***** out of 5
Rated PG-13 for sequences of sci-fi action violence, bloody images, some suggestive material, partial nudity and language
Warner Bros. Pictures
Article first published at TheReelPlace.com
It may sound like hyperbole, but Steven Spielberg was born to direct Ready Player One. If Spielberg and Amblin hadn’t dominated the ’80s, Ready Player One wouldn’t exist. I haven’t read Ernest Cline’s novel yet, but as co-writer, Cline — along with Spielberg and co-writer Zak Penn — explodes the novel onto the big screen in the biggest way possible. If I could get away with a one word review it would be: “Spielbergasm.” Marvel may think they’ve cornered the market on Easter Eggs, but Ready Player One is one giant Easter Egg. Fittingly being released Easter weekend, this movie demands to be seen on the biggest screen possible (cough IMAX cough). The addition of 3D just makes the film even more immersive.
It’s 2045, and Wade Watts/Parzival (Tye Sheridan) lives in “The Stacks” of Columbus, Ohio with his aunt and the only escape from the world is through the OASIS: a virtual world where anyone can be anything they want and be anything they want. It all comes up for grabs after the death of its co-creator Halliday/Anorak (Mark Rylance). Promising fortune and glory, and full control of the OASIS, the whole world sets out to conquer “Anorak’s Quest” to hunt down Halliday’s deeply planted Easter Eggs. Calling upon some help from his friends — Art3mis/Samantha (Olivia Cooke), Aech/Helen (Lena Waithe), Sho (Philip Zhao), and Daito (Win Morisaki), aka the “High Five” — they set out to save the OASIS from the evil clutches of Innovative Online Industries (IOI) CEO Nolan Sorrento (Ben Mendelsohn). Sorrento unleashes I-R0k (T.J. Miller), F’nale Zandor (Hannah John-Kamen) and his debt-indentured Sixers to stop them.

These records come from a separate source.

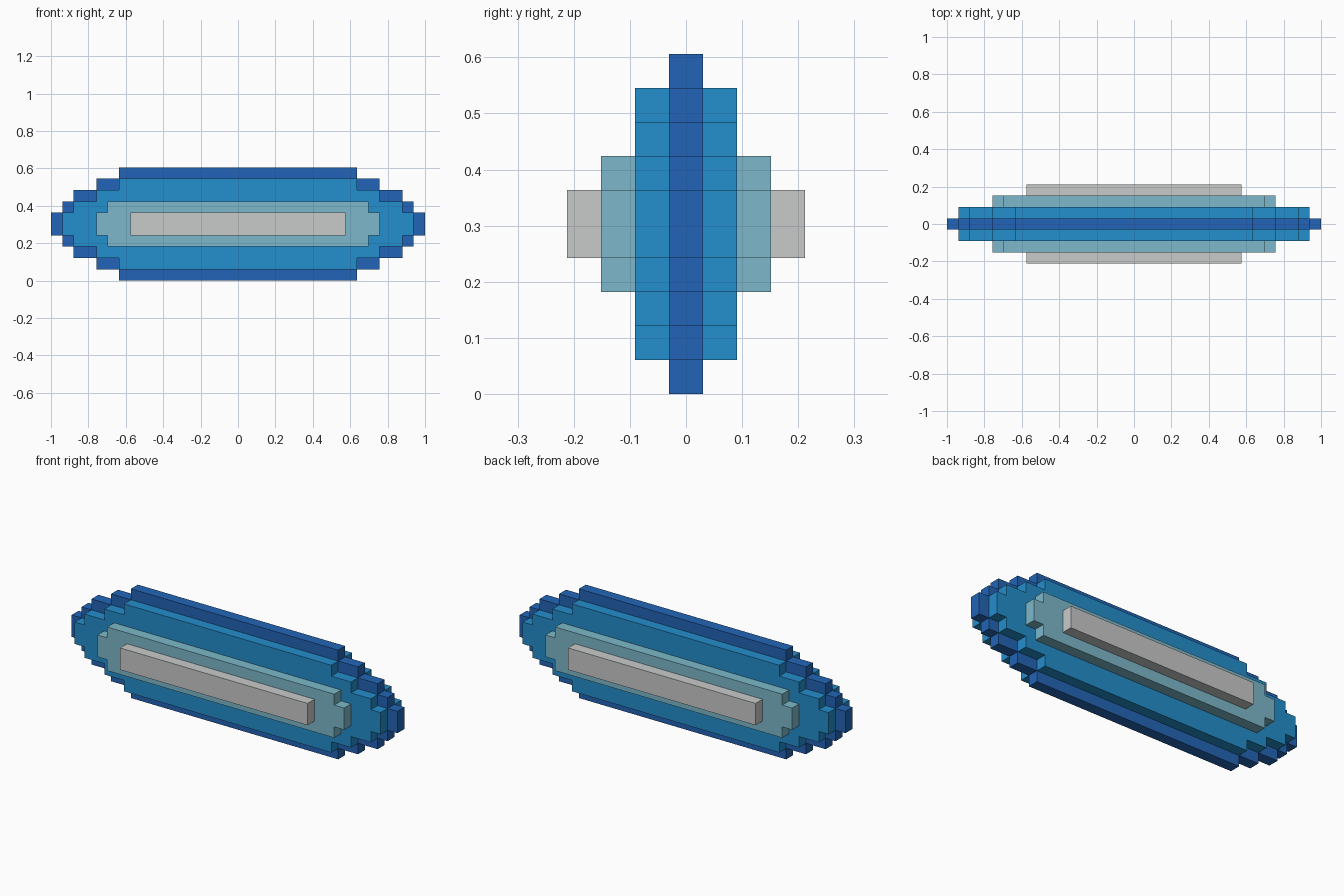
import bpy, bmesh

if "Cube" in bpy.data.objects:
    bpy.data.objects.remove(bpy.data.objects["Cube"])

U = 2 / 33          # one block
MID = 5 * U         # height of the centre line


def material(name, rgb):
    m = bpy.data.materials.new(name)
    lin = [((c / 255 + 0.055) / 1.055) ** 2.4 for c in rgb]
    m.diffuse_color = (*lin, 1)
    m.use_nodes = True
    m.node_tree.nodes["Principled BSDF"].inputs["Base Color"].default_value = m.diffuse_color
    return m


def stepped_plate(name, half_depth, steps, mat):
    """Stepped outline extruded along y; steps = (half width, half height) in blocks,
    from the widest step to the tallest one."""
    quarter, low = [], 0
    for w, h in steps:
        if low:
            quarter.append((w, low))
        quarter.append((w, h))
        low = h
    right = [(x, -z) for x, z in reversed(quarter)] + quarter
    outline = right + [(-x, z) for x, z in reversed(right)]

    bm = bmesh.new()
    face = bm.faces.new([bm.verts.new((x * U, -half_depth * U, MID + z * U))
                         for x, z in outline])
    ext = bmesh.ops.extrude_face_region(bm, geom=[face], use_keep_orig=True)
    verts = [g for g in ext["geom"] if isinstance(g, bmesh.types.BMVert)]
    bmesh.ops.translate(bm, verts=verts, vec=(0, 2 * half_depth * U, 0))
    bmesh.ops.recalc_face_normals(bm, faces=bm.faces)
    mesh = bpy.data.meshes.new(name)
    bm.to_mesh(mesh)
    bm.free()
    mesh.materials.append(mat)
    obj = bpy.data.objects.new(name, mesh)
    bpy.context.collection.objects.link(obj)


# Nested plates, from the thin wide core to the deep narrow ridge
stepped_plate("core_plate", 0.5,
              [(16.5, 1), (15.5, 2), (14.5, 3), (12.5, 4), (10.5, 5)],
              material("deep blue", (34, 101, 183)))
stepped_plate("middle_plate", 1.5,
              [(15.5, 1), (14.5, 2), (12.5, 3), (10.5, 4)],
              material("bright blue", (35, 142, 204)))
stepped_plate("inner_plate", 2.5,
              [(12.5, 1), (11.5, 2)],
              material("pale teal", (125, 185, 203)))
stepped_plate("centre_ridge", 3.5,
              [(9.5, 1)],
              material("light grey", (201, 202, 202)))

Ready Player One is pure entertainment. From start to finish there’s no lag time. Spielberg, Cline, Penn, and their army of visual effects artists ensure you are never bored with your mind constantly titillated. It’s almost too much to handle at times. Thankfully, Spielberg knows how to control the chaos and pumps the brakes often enough to let you catch up. Then it’s off to the races again. The cast are having the time of their lives — Cooke, Mendelsohn, and Waithe are standouts — and Spielberg is working in hyper drive. And it shows with fun oozing from every frame. A midpoint sequence in particular showcases Spielberg’s love for OASIS.
There’s been some mention that Ready Player One looks down on pop culture fans, but this is a celebration of the last 30-plus years. Hilarious, heartfelt, surprising, jaw-dropping, action-packed, exhaustively nostalgic. Ready Player One is the true spectacle we rarely get at the movies anymore and it’s no surprise Spielberg was the one to deliver. Even Alan Silvestri’s score is pure ’80s goodness. I have yet to read the novel, but having finally seen the film, I can hardly wait. I’ve heard the two split in very different directions, but Cline is already working on a sequel to the book. I wouldn’t be surprised if we hear about a sequel to the movie as well. I can’t wait to see what adventure they take us on next!